### WORK TO BE COMPLETED
Your whole reply should be the lines from the one that contains "bpy.context.collection.objects.link(elbow)" through the last line of the listing, copied exactly.
EXTRACTED ENTRIES START
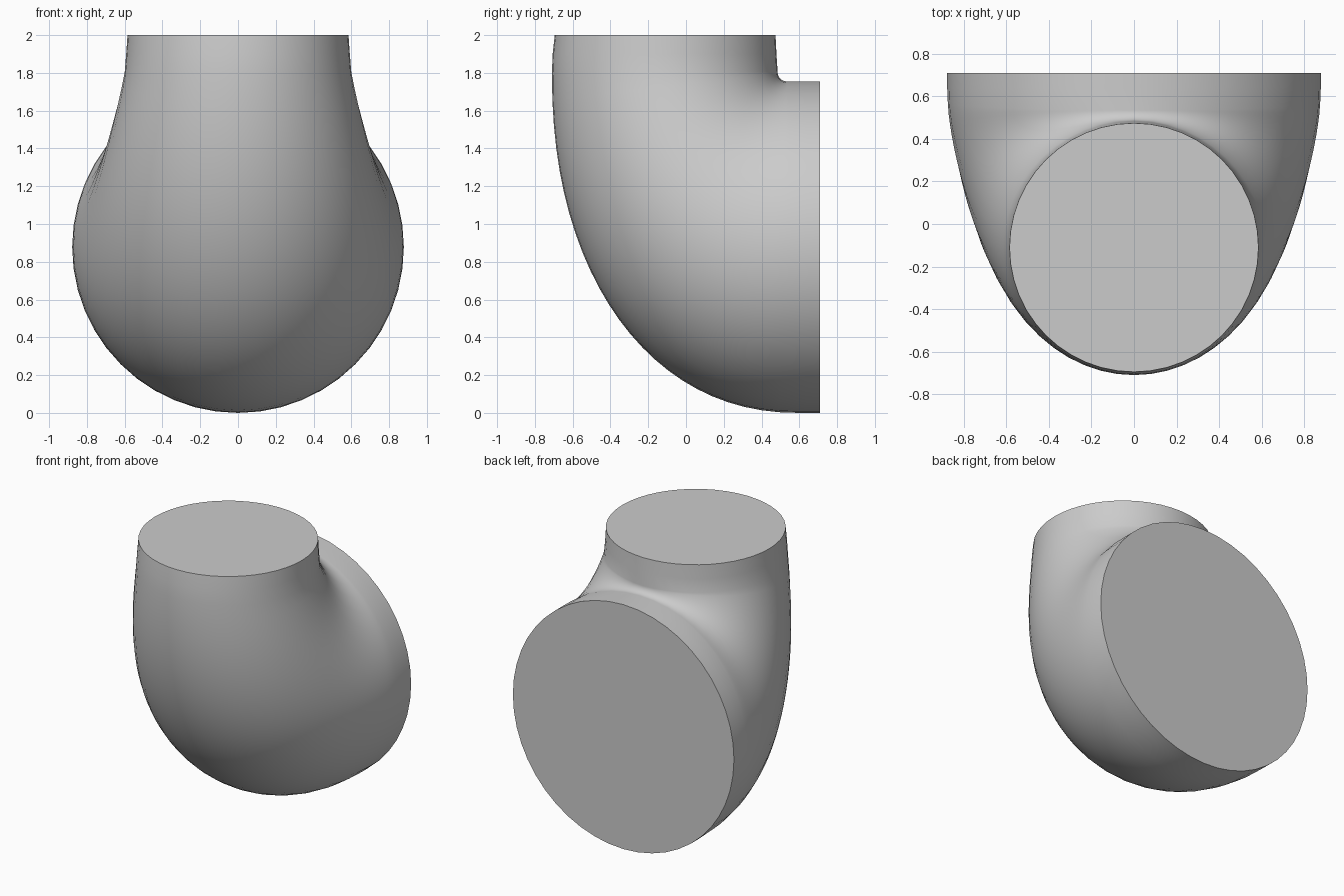
import bpy
import bmesh
from math import sin, cos, pi
from mathutils import Vector

cube = bpy.data.objects.get("Cube")
if cube:
    bpy.data.objects.remove(cube, do_unlink=True)

SEGMENTS = 48
BEND_STEPS = 24

# Plain grey material
grey = bpy.data.materials.new("plain grey")
grey.use_nodes = True
colour = (0.6, 0.6, 0.6, 1)
grey.diffuse_color = colour
grey.node_tree.nodes["Principled BSDF"].inputs["Base Color"].default_value = colour


def bend_section(t):
    """Outer point, inner point and half width of the bend at t from 0 to 1."""
    angle = t * pi / 2
    s, c = max(sin(angle), 0), max(cos(angle), 0)
    outer = Vector((0, 0.6 - 1.31 * s ** 0.92, 1.8 - 1.8 * c ** 0.92))
    inner = Vector((0, 0.535 - 0.05 * s, 1.805 - 0.05 * c))
    return outer, inner, 0.875 - 0.275 * t ** 1.3


# Sections: straight wide mouth, tapering bend, straight narrow neck
sections = [(Vector((0, y, 0)), Vector((0, y, 1.755)), 0.878) for y in (0.71, 0.64)]
sections += [bend_section(i / BEND_STEPS) for i in range(BEND_STEPS + 1)]
sections += [(Vector((0, -0.706, 1.9)), Vector((0, 0.479, 1.9)), 0.592),
             (Vector((0, -0.695, 2)), Vector((0, 0.474, 2)), 0.585)]

# Loft an ellipse through every section
bm = bmesh.new()
rings = []
for outer, inner, half_width in sections:
    centre, arm = (outer + inner) / 2, (inner - outer) / 2
    ring = []
    for k in range(SEGMENTS):
        a = 2 * pi * k / SEGMENTS
        ring.append(bm.verts.new(centre + arm * cos(a) + Vector((half_width * sin(a), 0, 0))))
    rings.append(ring)
for first, second in zip(rings, rings[1:]):
    for k in range(SEGMENTS):
        n = (k + 1) % SEGMENTS
        bm.faces.new((first[k], first[n], second[n], second[k]))

# Flat end caps
bm.faces.new(rings[0])
bm.faces.new(rings[-1])
bmesh.ops.recalc_face_normals(bm, faces=bm.faces)

mesh = bpy.data.meshes.new("pipe_elbow")
bm.to_mesh(mesh)
bm.free()
mesh.materials.append(grey)
elbow = bpy.data.objects.new("pipe_elbow", mesh)
bpy.context.collection.objects.link(elbow)

# Smooth body with crisp cap edges
bpy.ops.object.select_all(action="DESELECT")
elbow.select_set(True)
bpy.context.view_layer.objects.active = elbow
bpy.ops.object.shade_smooth_by_angle(angle=pi / 4)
EXTRACTED ENTRIES END
### ANSWER BOX
bpy.context.collection.objects.link(elbow)

# Smooth body with crisp cap edges
bpy.ops.object.select_all(action="DESELECT")
elbow.select_set(True)
bpy.context.view_layer.objects.active = elbow
bpy.ops.object.shade_smooth_by_angle(angle=pi / 4)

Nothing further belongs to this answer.